Residents have called for a review after claiming men who repeatedly circle in their cars near Leith Links and then pick up “known prostitutes” are
escaping prosecution because, police say, someone must have overheard their conversation before they could be charged.

Rob Kirkwood, of Leith Links Residents Association, said: “We see cars stopping, a conversation going on between a known prostitute and the prostitute getting into the car. We have given numbers to the police, but they say ‘You didn’t hear what was going on’.

“You don’t need to hear a conversation between burglars if you see them standing outside a bank with a jemmy. Police frequently arrest people who ‘go equipped’. When a guy in a car drives round the area ten or 15 times, it’s almost synonymous with going equipped. He is after something.”

Mr Kirkwood said when residents’ representatives met police and prosecutors, they were told the standard of evidence required was that the woman herself was prepared to testify against the client and that the transaction was overheard.

“We were astounded and said in that case conviction was practically impossible. The police inspector said he felt his hands were tied by this high standard of evidence and used it as an explanation for the low level of convictions in Edinburgh. He said they were arresting people and it was going to fiscal who dismissed it as not being sufficient.”

Mr Kirkwood claimed there was a difference in the way the law was being interpreted in Edinburgh and Glasgow.

In 2011-12, there were ten prosecutions resulting in nine convictions in Lothian and Borders compared with 36 prosecutions leading to 30 convictions in Strathclyde.

He said: “We need clarity on what the legislation is actually saying. We don’t want a situation where the women feel they can ply their trade in certain areas because the law is applied differently. We want laws to be applied rigorously and we want the issue of what constitutes evidence looked at again.”

Edinburgh Northern & Leith MSP Malcolm Chisholm said the Solicitor General, Lesley Thomson, told him she had studied all the cases and there was no difference between the interpretation of the law in 
Edinburgh and Glasgow.

However, Mr Chisholm said: “I do share my constituents’ concerns that some people who are clearly kerb-crawling are not being charged and convicted.”
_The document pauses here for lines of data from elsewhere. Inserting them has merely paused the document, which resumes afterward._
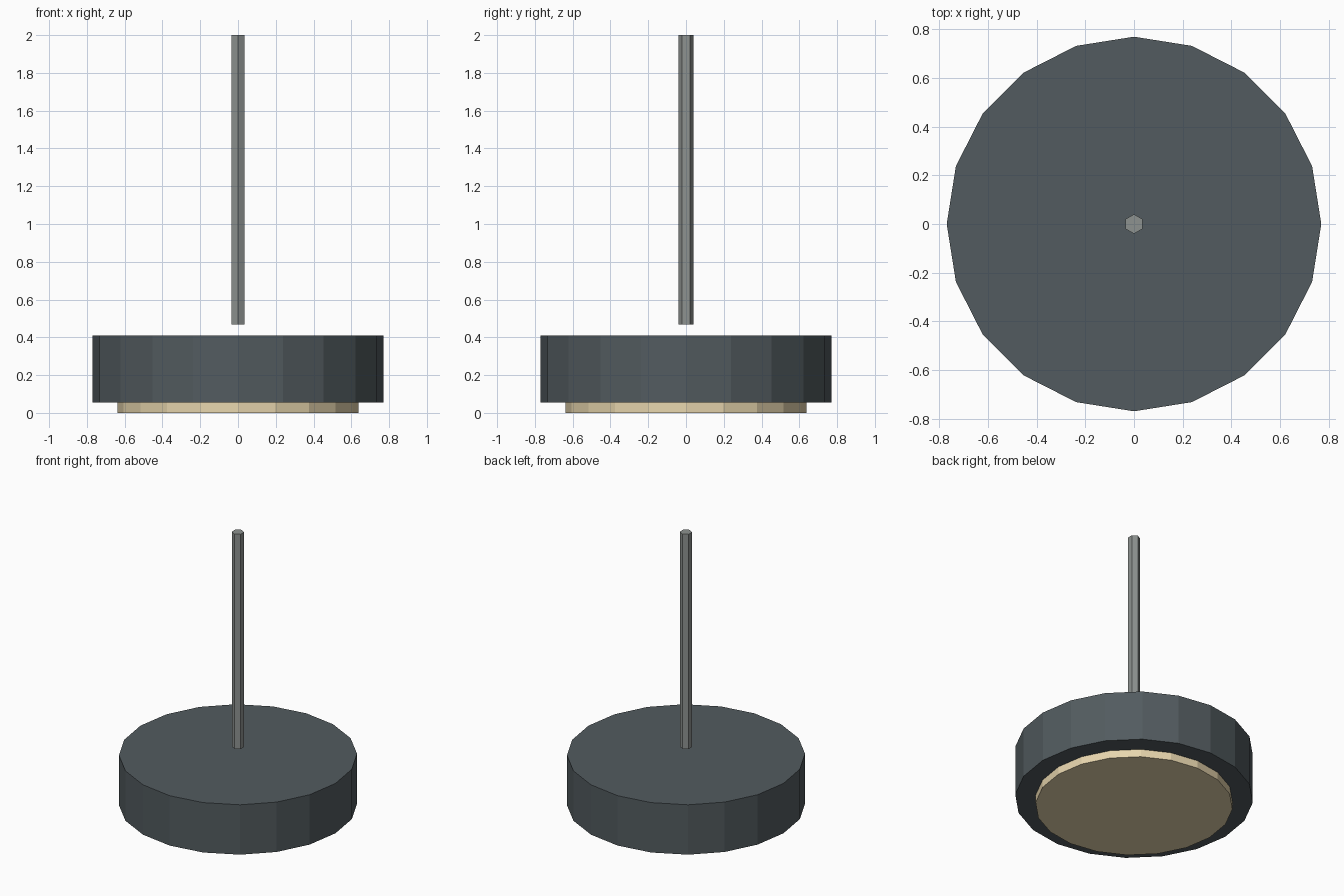
import bpy

if "Cube" in bpy.data.objects:
    bpy.data.objects.remove(bpy.data.objects["Cube"])


def material(name, rgb):
    mat = bpy.data.materials.new(name)
    mat.diffuse_color = (*rgb, 1.0)
    mat.use_nodes = True
    mat.node_tree.nodes["Principled BSDF"].inputs["Base Color"].default_value = mat.diffuse_color
    return mat


def cylinder(name, sides, radius, z0, z1, mat):
    # flat-shaded prism with a corner on the y axis
    bpy.ops.mesh.primitive_cylinder_add(
        vertices=sides, radius=radius, depth=z1 - z0,
        location=(0, 0, (z0 + z1) / 2))
    obj = bpy.context.object
    obj.name = name
    obj.data.materials.append(mat)
    return obj


slate = material("slate", (0.085, 0.105, 0.115))
cream = material("cream", (0.80, 0.67, 0.42))
metal = material("metal", (0.27, 0.29, 0.28))

# drum shade, light panel below it, and the hanging rod floating just above
cylinder("lamp_shade", 20, 0.77, 0.055, 0.411, slate)
cylinder("light_diffuser", 20, 0.638, 0.0, 0.065, cream)
cylinder("hanging_rod", 6, 0.04, 0.467, 2.0, metal)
A Scottish Government spokeswoman said it was up to police and prosecutors to decide what action to take based on each circumstance.

The police said they took a “proactive approach” to enforcing legislation around prostitution. “Any crimes that are observed during patrols will be dealt with accordingly, and the presence of police in these locations helps maintain the safety and security of all local residents and workers.

“Police will always act on any information relating to prostitution, brothel keeping, or similar offences.”